As the economy flounders, Americans think community planners should play a large role in helping the country recover, according to a poll released Thursday by the ""American Planning Association"":http://www.planning.org/ (APA).[IMAGE]
The research study showed that two-thirds of Americans believe their communities need more planning to promote economic recovery, and 44 percent said they don't believe their community is doing enough to promote recovery.
The biggest task Americans want planners to undertake is job creation (with 70 percent of respondents saying it should be a priority), followed by safety (69 percent), education (67 percent), neighborhood protection (64 percent), and water quality (62 percent).
""Not only do Americans strongly believe community planning is critical to jump starting our nation's economy, but a majority want to be personally involved with community planning efforts, whether[COLUMN_BREAK]
they live in a city, suburb, small town, or rural America,"" said Paul Farmer, FAICP, CEO of APA.
Fifty-one percent of respondents expressed an interest in participating in community planning efforts. Desire to take part in local planning was fairly equal across party lines, ethnicity, and type of community.
APA commissioned the poll to better understand what Americans think planners' priorities should be in light of trends like government budget tightening, a decline in private sector investment, federal investment in planning grants to sustain communities, and attempts by some of the country's electorate to obstruct local planning and community engagement.
Sixty-six percent of respondents said both market forces and community planning are necessary for economic improvement and job creation. When asked about the make-up of an ideal community, 55 percent of respondents said nearby locally-owned businesses are key, while 54 percent answered that the ability to grow old in the same neighborhood would be ideal. Other answers that attracted half or more of respondents: availability of sidewalks (53 percent), energy-efficient homes (52 percent), and availability of transit (50 percent).
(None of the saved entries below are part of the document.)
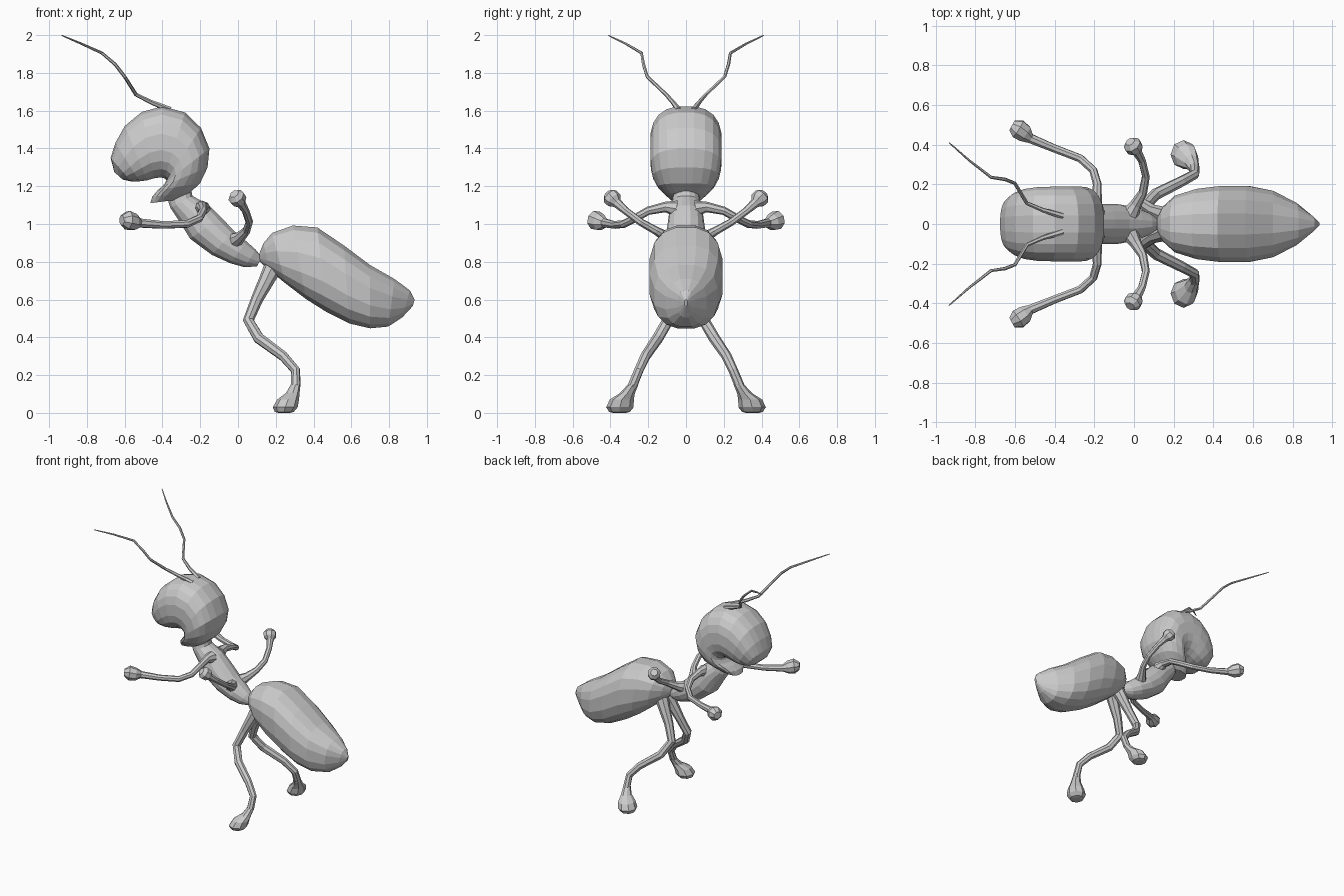
import bpy, bmesh, math
from mathutils import Vector

grey = bpy.data.materials.new("warm_grey")
grey.diffuse_color = (0.6, 0.6, 0.6, 1)


def skin(name, rings):
    """Bridge closed rings of points into one capped mesh."""
    bm = bmesh.new()
    loops = [[bm.verts.new(p) for p in ring] for ring in rings]
    n = len(loops[0])
    for a, b in zip(loops, loops[1:]):
        for i in range(n):
            j = (i + 1) % n
            bm.faces.new((a[i], a[j], b[j], b[i]))
    bm.faces.new(loops[0][::-1])
    bm.faces.new(loops[-1])
    bmesh.ops.recalc_face_normals(bm, faces=bm.faces)
    mesh = bpy.data.meshes.new(name)
    bm.to_mesh(mesh)
    bm.free()
    mesh.materials.append(grey)
    obj = bpy.data.objects.new(name, mesh)
    bpy.context.collection.objects.link(obj)
    return obj


def body(name, sections, sides=20, power=2.5):
    """Sections: outer x, z, inner x, z, half width."""
    rings = []
    for ox, oz, ix, iz, w in sections:
        mid = Vector(((ox + ix) / 2, 0, (oz + iz) / 2))
        half = Vector(((ox - ix) / 2, 0, (oz - iz) / 2))
        ring = []
        for k in range(sides):
            a = 2 * math.pi * (k + 0.5) / sides
            c, s = math.cos(a), math.sin(a)
            c = math.copysign(abs(c) ** (2 / power), c)
            s = math.copysign(abs(s) ** (2 / power), s)
            ring.append(mid + half * c + Vector((0, w * s, 0)))
        rings.append(ring)
    return skin(name, rings)


def limb(name, points, sides=8):
    """Points: x, y, z, radius. Builds a left and right copy."""
    for label, m in (("left", 1), ("right", -1)):
        pts = [Vector((x, y * m, z)) for x, y, z, r in points]
        rings = []
        side = None
        for i, p in enumerate(pts):
            t = (pts[min(i + 1, len(pts) - 1)] - pts[max(i - 1, 0)]).normalized()
            if side is None:
                side = t.orthogonal()
            side = (side - t * side.dot(t)).normalized()
            up = t.cross(side)
            r = points[i][3]
            rings.append([p + r * (side * math.cos(2 * math.pi * k / sides)
                                   + up * math.sin(2 * math.pi * k / sides))
                          for k in range(sides)])
        skin(f"{label}_{name}", rings)


# Head curls from the jaw over the crown to the neck
body("head", [
    (-0.655, 1.275, -0.61, 1.235, 0.07),
    (-0.675, 1.35, -0.565, 1.225, 0.13),
    (-0.65, 1.43, -0.52, 1.225, 0.16),
    (-0.60, 1.52, -0.48, 1.23, 0.178),
    (-0.51, 1.595, -0.445, 1.24, 0.188),
    (-0.40, 1.625, -0.41, 1.245, 0.19),
    (-0.28, 1.592, -0.39, 1.24, 0.19),
    (-0.195, 1.51, -0.38, 1.232, 0.19),
    (-0.15, 1.40, -0.385, 1.22, 0.188),
    (-0.16, 1.30, -0.40, 1.20, 0.175),
    (-0.20, 1.215, -0.425, 1.18, 0.15),
    (-0.255, 1.165, -0.455, 1.145, 0.11),
    (-0.31, 1.13, -0.465, 1.11, 0.07)])

# Thorax
body("thorax", [
    (-0.25, 1.20, -0.38, 1.15, 0.065),
    (-0.24, 1.15, -0.36, 1.085, 0.075),
    (-0.15, 1.10, -0.31, 1.01, 0.09),
    (-0.09, 1.04, -0.255, 0.92, 0.10),
    (-0.02, 0.965, -0.14, 0.835, 0.10),
    (0.045, 0.91, -0.04, 0.79, 0.085),
    (0.095, 0.865, 0.035, 0.77, 0.06),
    (0.125, 0.825, 0.10, 0.775, 0.03)], sides=14, power=2.1)

# Abdomen
body("abdomen", [
    (0.115, 0.85, 0.115, 0.80, 0.03),
    (0.135, 0.90, 0.165, 0.755, 0.09),
    (0.18, 0.955, 0.25, 0.685, 0.145),
    (0.29, 0.995, 0.36, 0.60, 0.18),
    (0.42, 0.985, 0.47, 0.53, 0.195),
    (0.56, 0.89, 0.59, 0.47, 0.195),
    (0.70, 0.785, 0.70, 0.445, 0.17),
    (0.83, 0.71, 0.795, 0.455, 0.11),
    (0.91, 0.65, 0.87, 0.505, 0.045),
    (0.935, 0.60, 0.925, 0.565, 0.008)], sides=16)

# Front legs with rounded feet
limb("front_leg", [
    (-0.19, 0.05, 1.08, 0.045), (-0.19, 0.11, 1.09, 0.028),
    (-0.185, 0.20, 1.07, 0.022), (-0.205, 0.27, 1.03, 0.021),
    (-0.27, 0.33, 1.00, 0.021), (-0.40, 0.38, 0.995, 0.021),
    (-0.52, 0.43, 1.005, 0.025), (-0.55, 0.455, 1.01, 0.046),
    (-0.585, 0.48, 1.02, 0.052), (-0.615, 0.497, 1.02, 0.028)])

# Middle legs
limb("middle_leg", [
    (-0.02, 0.05, 0.91, 0.045), (0.01, 0.10, 0.93, 0.030),
    (0.045, 0.16, 0.965, 0.022), (0.06, 0.24, 1.01, 0.020),
    (0.04, 0.32, 1.07, 0.020), (0.015, 0.365, 1.11, 0.026),
    (0.005, 0.38, 1.125, 0.044), (-0.01, 0.40, 1.145, 0.046),
    (-0.02, 0.415, 1.16, 0.025)])

# Rear legs
limb("rear_leg", [
    (0.19, 0.03, 0.78, 0.05), (0.155, 0.045, 0.71, 0.042),
    (0.10, 0.065, 0.60, 0.032), (0.055, 0.095, 0.49, 0.030),
    (0.11, 0.15, 0.395, 0.030), (0.24, 0.215, 0.30, 0.027),
    (0.305, 0.25, 0.225, 0.025), (0.305, 0.285, 0.14, 0.026)])

# Rear feet: flattened bulbs on the ground
feet = [(0.305, 0.28, 0.15, 0.026), (0.29, 0.31, 0.105, 0.036),
        (0.265, 0.34, 0.07, 0.058), (0.25, 0.35, 0.03, 0.066),
        (0.245, 0.352, 0.005, 0.05)]
for label, m in (("left", 1), ("right", -1)):
    skin(f"{label}_rear_foot", [
        [(x + r * math.cos(k * math.pi / 4), m * (y + r * 1.1 * math.sin(k * math.pi / 4)),
          max(z, 0)) for k in range(8)] for x, y, z, r in
        feet + [(0.245, 0.352, 0.0, 0.03)]])

# Antennae
limb("antenna", [
    (-0.36, 0.04, 1.605, 0.016), (-0.46, 0.07, 1.645, 0.012),
    (-0.54, 0.105, 1.685, 0.010), (-0.60, 0.205, 1.78, 0.009),
    (-0.65, 0.225, 1.845, 0.009), (-0.72, 0.235, 1.905, 0.008),
    (-0.83, 0.32, 1.955, 0.006), (-0.932, 0.41, 1.998, 0.003)], sides=6)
Compared with five years ago, 84 percent of respondents believe their community is getting worse or staying the same. Community planning was advocated by 79 percent of those polled.
""Communities that plan for the future are stronger and more resilient than those that don't,"" said APA president Mitchell Silver, AICP. ""The country faces significant changes and challenges. Planners stand ready to work with local citizens to build this recovery, and a better future, one neighborhood at a time.""